Los Angeles Times Via YahooNews
Smash-and-grab robbery rings organize on social media, Bonta says
It looked like chaos when groups of young people dashed from cars into the Louis Vuitton store in San Francisco’s Union Square and ran off with luxury purses, bags, and designer wear. A few days later, about 80 people stormed through a Walnut Creek mall, stealing expensive items before fleeing. At L.A.’s Grove shopping mall not long after, a smaller group used sledgehammers on a Nordstrom. But California Atty. Gen. Rob Bonta said the group crimes are rooted in a kind of organized crime. Those dashing into the stores are mostly foot soldiers for others calling the shots from a safe distance.

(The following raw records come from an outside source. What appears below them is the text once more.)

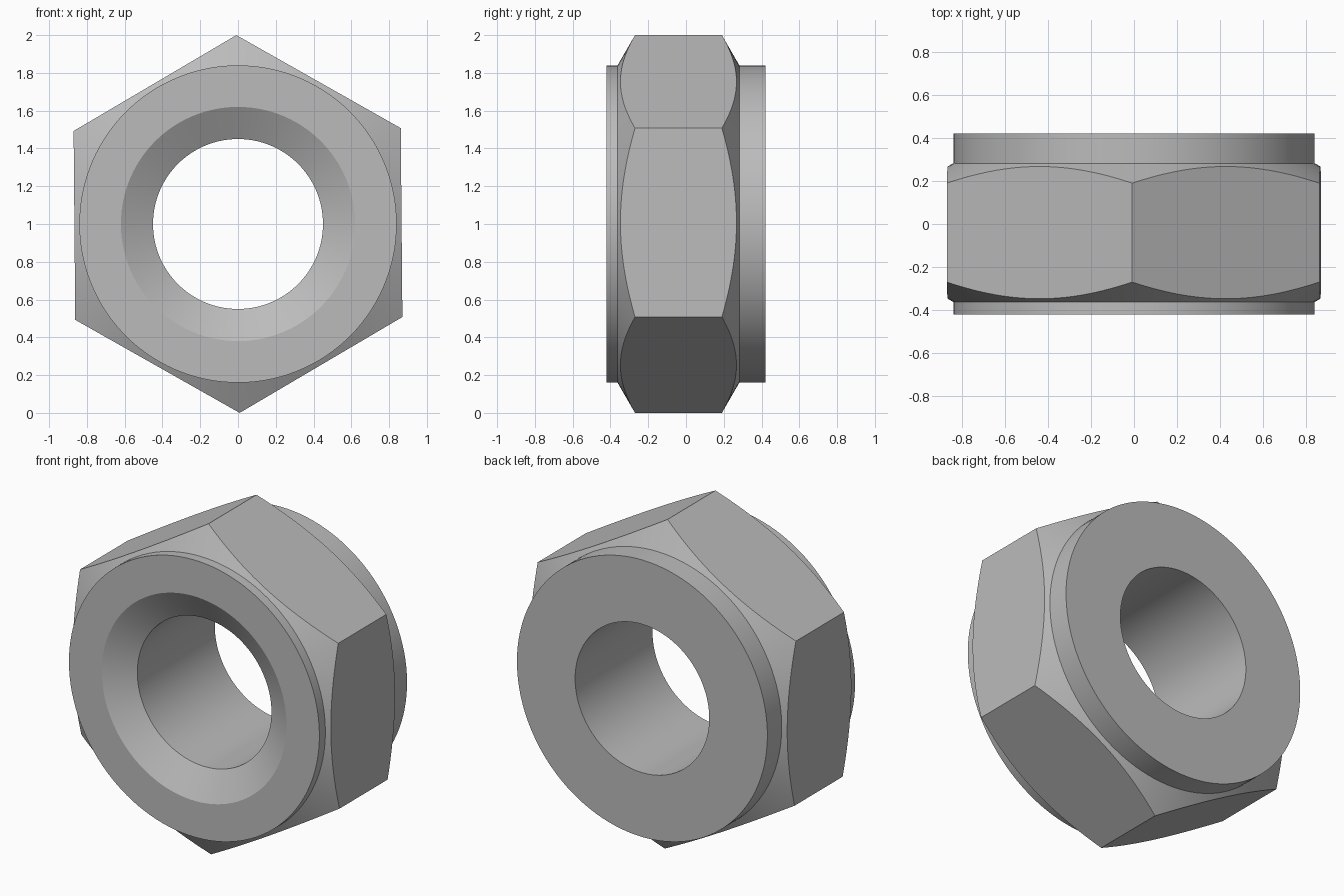
import bpy
import bmesh
import math
from mathutils import Vector, Matrix

cube = bpy.data.objects.get("Cube")
if cube:
    bpy.data.objects.remove(cube, do_unlink=True)

# Dimensions
APOTHEM = math.cos(math.pi / 6)
BORE, SINK, COLLAR = 0.45, 0.62, 0.84
RIM = 1.05                      # blank is wider than the hexagon corners
SLOPE = math.tan(math.radians(30))
FRONT, BACK = -0.42, 0.42
CENTRE = Vector((0, 0, 1))
TWIST = math.radians(0.5)

# Material
steel = bpy.data.materials.new("steel_grey")
steel.use_nodes = True
grey = (0.5, 0.5, 0.5, 1)
steel.diffuse_color = grey
steel.node_tree.nodes["Principled BSDF"].inputs["Base Color"].default_value = grey


def chamfer(corner_y, radius, side):
    """Depth of the conical chamfer at a radius."""
    return corner_y + side * (1 - radius) * SLOPE


# Turned blank: bore, countersink, collars and chamfer cones
profile = [
    (BORE, BACK),
    (BORE, FRONT + (SINK - BORE) * SLOPE),
    (SINK, FRONT),
    (COLLAR, FRONT),
    (COLLAR, chamfer(-0.27, COLLAR, -1)),
    (RIM, chamfer(-0.27, RIM, -1)),
    (RIM, chamfer(0.19, RIM, 1)),
    (COLLAR, chamfer(0.19, COLLAR, 1)),
    (COLLAR, BACK),
]
bm = bmesh.new()
verts = [bm.verts.new((r, y, 0)) for r, y in profile]
edges = [bm.edges.new((v, verts[i - 1])) for i, v in enumerate(verts)]
bmesh.ops.spin(bm, geom=verts + edges, cent=(0, 0, 0), axis=(0, 1, 0),
               angle=math.tau, steps=120, use_merge=True)
bmesh.ops.remove_doubles(bm, verts=bm.verts, dist=1e-5)

# Six wrench flats sliced off the blank
for k in range(6):
    a = k * math.pi / 3
    normal = Vector((math.cos(a), 0, math.sin(a)))
    cut = bmesh.ops.bisect_plane(
        bm, geom=bm.verts[:] + bm.edges[:] + bm.faces[:], dist=1e-6,
        plane_co=normal * APOTHEM, plane_no=normal, clear_outer=True)
    loop = [e for e in cut["geom_cut"] if isinstance(e, bmesh.types.BMEdge)]
    bmesh.ops.contextual_create(bm, geom=loop)

bmesh.ops.recalc_face_normals(bm, faces=bm.faces)
bm.transform(Matrix.Translation(CENTRE) @ Matrix.Rotation(-TWIST, 4, 'Y'))

mesh = bpy.data.meshes.new("hex_nut")
bm.to_mesh(mesh)
bm.free()
mesh.materials.append(steel)
nut = bpy.data.objects.new("hex_nut", mesh)
bpy.context.collection.objects.link(nut)

# Smooth turned surfaces, crisp edges
bpy.ops.object.select_all(action='DESELECT')
nut.select_set(True)
bpy.context.view_layer.objects.active = nut
bpy.ops.object.shade_smooth_by_angle(angle=math.radians(20))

The state’s top prosecutor said they are giving directions to the people hitting businesses by wielding social media, text and message groups to guide them on the most valuable goods to snatch. The stolen goods are eventually sold for a considerable profit, he said. “You know, the crime we are seeing is organized crime, and it is going to take an organized strategy to put a stop to it,” Bonta said of smash-and-grab crimes and a broader array of retail thefts that have ramped up in California stores. “
These are these folks that have put thought into it, have a strategy, have a plan, focused on certain places at certain times and communicate and work in concert.” His comments come as police have stepped up patrols to combat the so-called take-over robberies, which hit the state earlier this month. In downtown L.A., Bonta hosted a meeting Tuesday of big-box retailers, online marketplaces, and law enforcement to discuss the state of organized retail theft in California and develop strategies for combating it.
Representatives from the National Federation of Independent Businesses, Amazon, eBay, Facebook Marketplace, CVS, Gap, Home Depot, Lowe’s, Target, the California Highway Patrol’s Organized Retail Crime Task Force, the California State Sheriffs’ Assn., and the California Police Chiefs Assn. attended the meeting.